...the point at which a new technology gives the broad public access to tools once considered the domain of a specific profession, resulting in an explosion of artifacts. Most of these artifacts will be badly produced, but a few will be genuine innovations, and the artifacts will eventually regain regularity as the public acquires a more discriminating eye (and templates).Are the bad artifacts the result of unskilled folks or bad technology? Probably both, but I think two recent changes to typical PowerPoint presentation styles are beginning to combat so-called Powerpointlessness -- the "Lessig Method" (from Presentation Zen) and the Kawasaki & Takahashi Methods (from Presentation Zen and 37 Signals).
These artistic flights from the typical PowerPoint fare work best for "sexy" high-profile presentations but may or may not be appropriate for the vast majority of situations that require presentations. For example, I wonder how it would impact a classroom -- more interesting, but less followable.
And while I'm banging on about reconceptualizations and critiques of PowerPoint, I might as well mention David Byrne's art (from Wired, Byrne's site, NPR, CNN, etc.) and the oldie-but-goody, Peter Norvig's Gettysburg Powerpoint Presentation.
[Update: Beyond Bullet Points, "a book on understanding PowerPoint presentations as stories" -- as posted on Datacloud]
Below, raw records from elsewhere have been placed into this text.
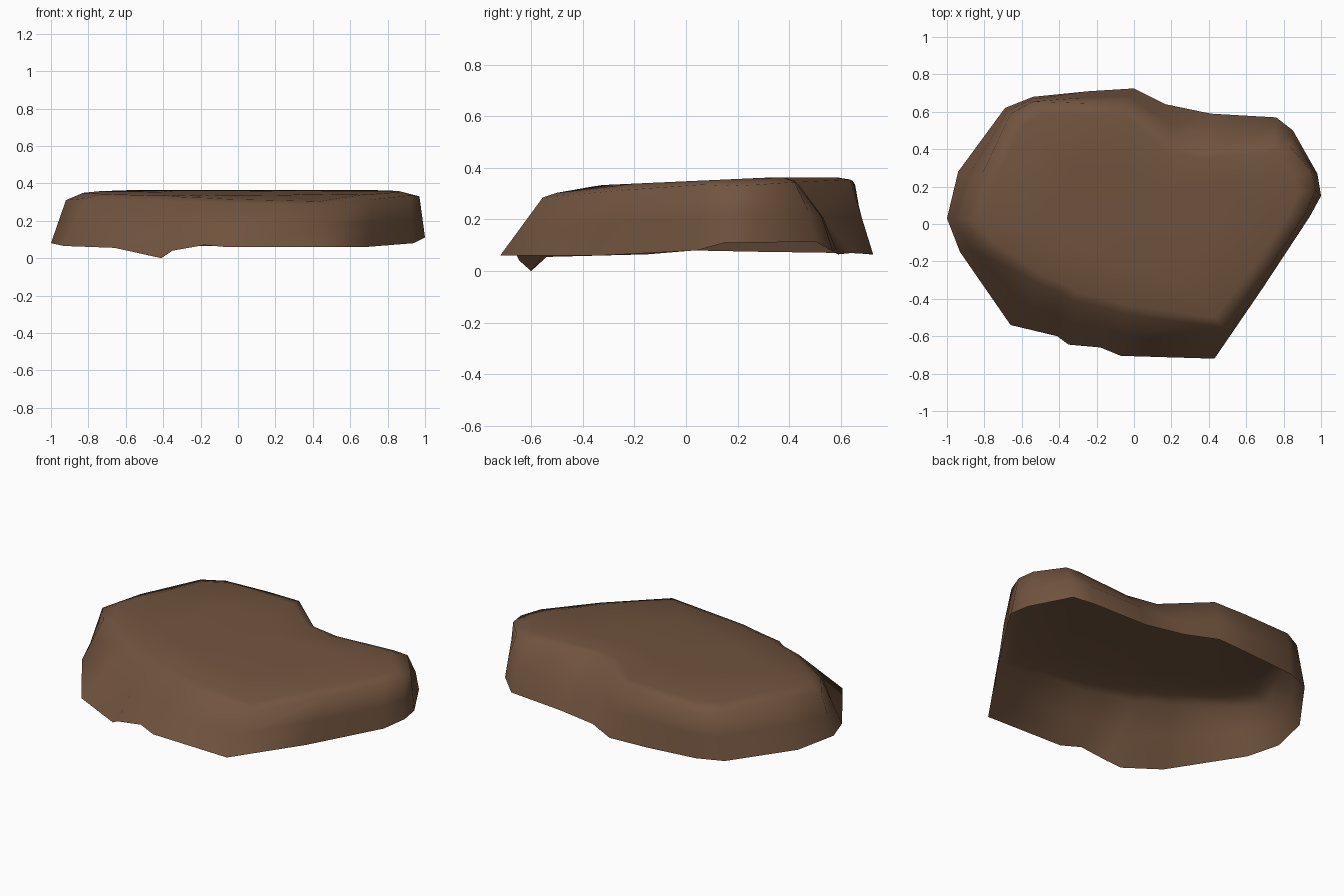
import bpy, bmesh

if "Cube" in bpy.data.objects:
    bpy.data.objects.remove(bpy.data.objects["Cube"])

# Matched outline pairs, counter-clockwise: ground edge (x, y, z), upper rim (x, y, z)
PAIRS = [
    (.43, -.72, .06, .48, -.555, .285), (.69, -.34, .06, .73, -.23, .315),
    (.94, .04, .08, .92, .06, .335), (1, .15, .11, .97, .18, .33),
    (.98, .27, .11, .95, .28, .335), (.85, .50, .115, .83, .42, .345),
    (.76, .57, .075, .74, .42, .35), (.41, .59, .065, .38, .39, .35),
    (.17, .64, .07, .20, .43, .345), (0, .725, .065, -.04, .635, .355),
    (-.24, .71, .065, -.25, .645, .35), (-.54, .68, .07, -.54, .655, .335),
    (-.69, .62, .07, -.66, .59, .335), (-.94, .28, .075, -.82, .25, .335),
    (-1, .03, .08, -.92, .03, .31), (-.93, -.15, .065, -.81, -.12, .32),
    (-.66, -.54, .055, -.53, -.31, .31), (-.41, -.60, 0, -.40, -.36, .305),
    (-.35, -.645, .04, -.33, -.41, .30), (-.18, -.66, .07, -.18, -.44, .30),
    (-.07, -.705, .06, -.05, -.48, .295),
]


def top_height(y):
    """Top surface rises gently to the back and falls off at the front."""
    return min(.363, .348 + .045 * y - .13 * max(0, -.33 - y))


def mid_point(p):
    """Halfway up the wall; the back right bulges outward."""
    t = .3 if p[0] > .3 and p[1] > .3 else .5
    return (p[0] + (p[3] - p[0]) * t, p[1] + (p[4] - p[1]) * t, (p[2] + p[5]) / 2)


bm = bmesh.new()
rings = [[bm.verts.new(p[:3]) for p in PAIRS],
         [bm.verts.new(mid_point(p)) for p in PAIRS],
         [bm.verts.new(p[3:]) for p in PAIRS]]
# Inner rings of the top surface
for s in (.9, .5):
    rings.append([bm.verts.new((p[3] * s, p[4] * s, top_height(p[4] * s))) for p in PAIRS])

# Sloping walls and top surface, open underneath
n = len(PAIRS)
for lower, upper in zip(rings, rings[1:]):
    for i in range(n):
        j = (i + 1) % n
        bm.faces.new((lower[i], lower[j], upper[j], upper[i]))
centre = bm.verts.new((0, 0, top_height(0)))
for i in range(n):
    bm.faces.new((rings[-1][i], rings[-1][(i + 1) % n], centre))

mesh = bpy.data.meshes.new("rock_slab")
bm.to_mesh(mesh)
bm.free()
rock = bpy.data.objects.new("rock_slab", mesh)
bpy.context.collection.objects.link(rock)

# Single brown stone colour, smooth shading
mat = bpy.data.materials.new("brown stone")
mat.diffuse_color = (.165, .088, .049, 1)
mat.use_nodes = True
mat.node_tree.nodes["Principled BSDF"].inputs["Base Color"].default_value = mat.diffuse_color
mesh.materials.append(mat)
for poly in mesh.polygons:
    poly.use_smooth = True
But here's my all-time favorite use by Boston-based band Bishop Allen.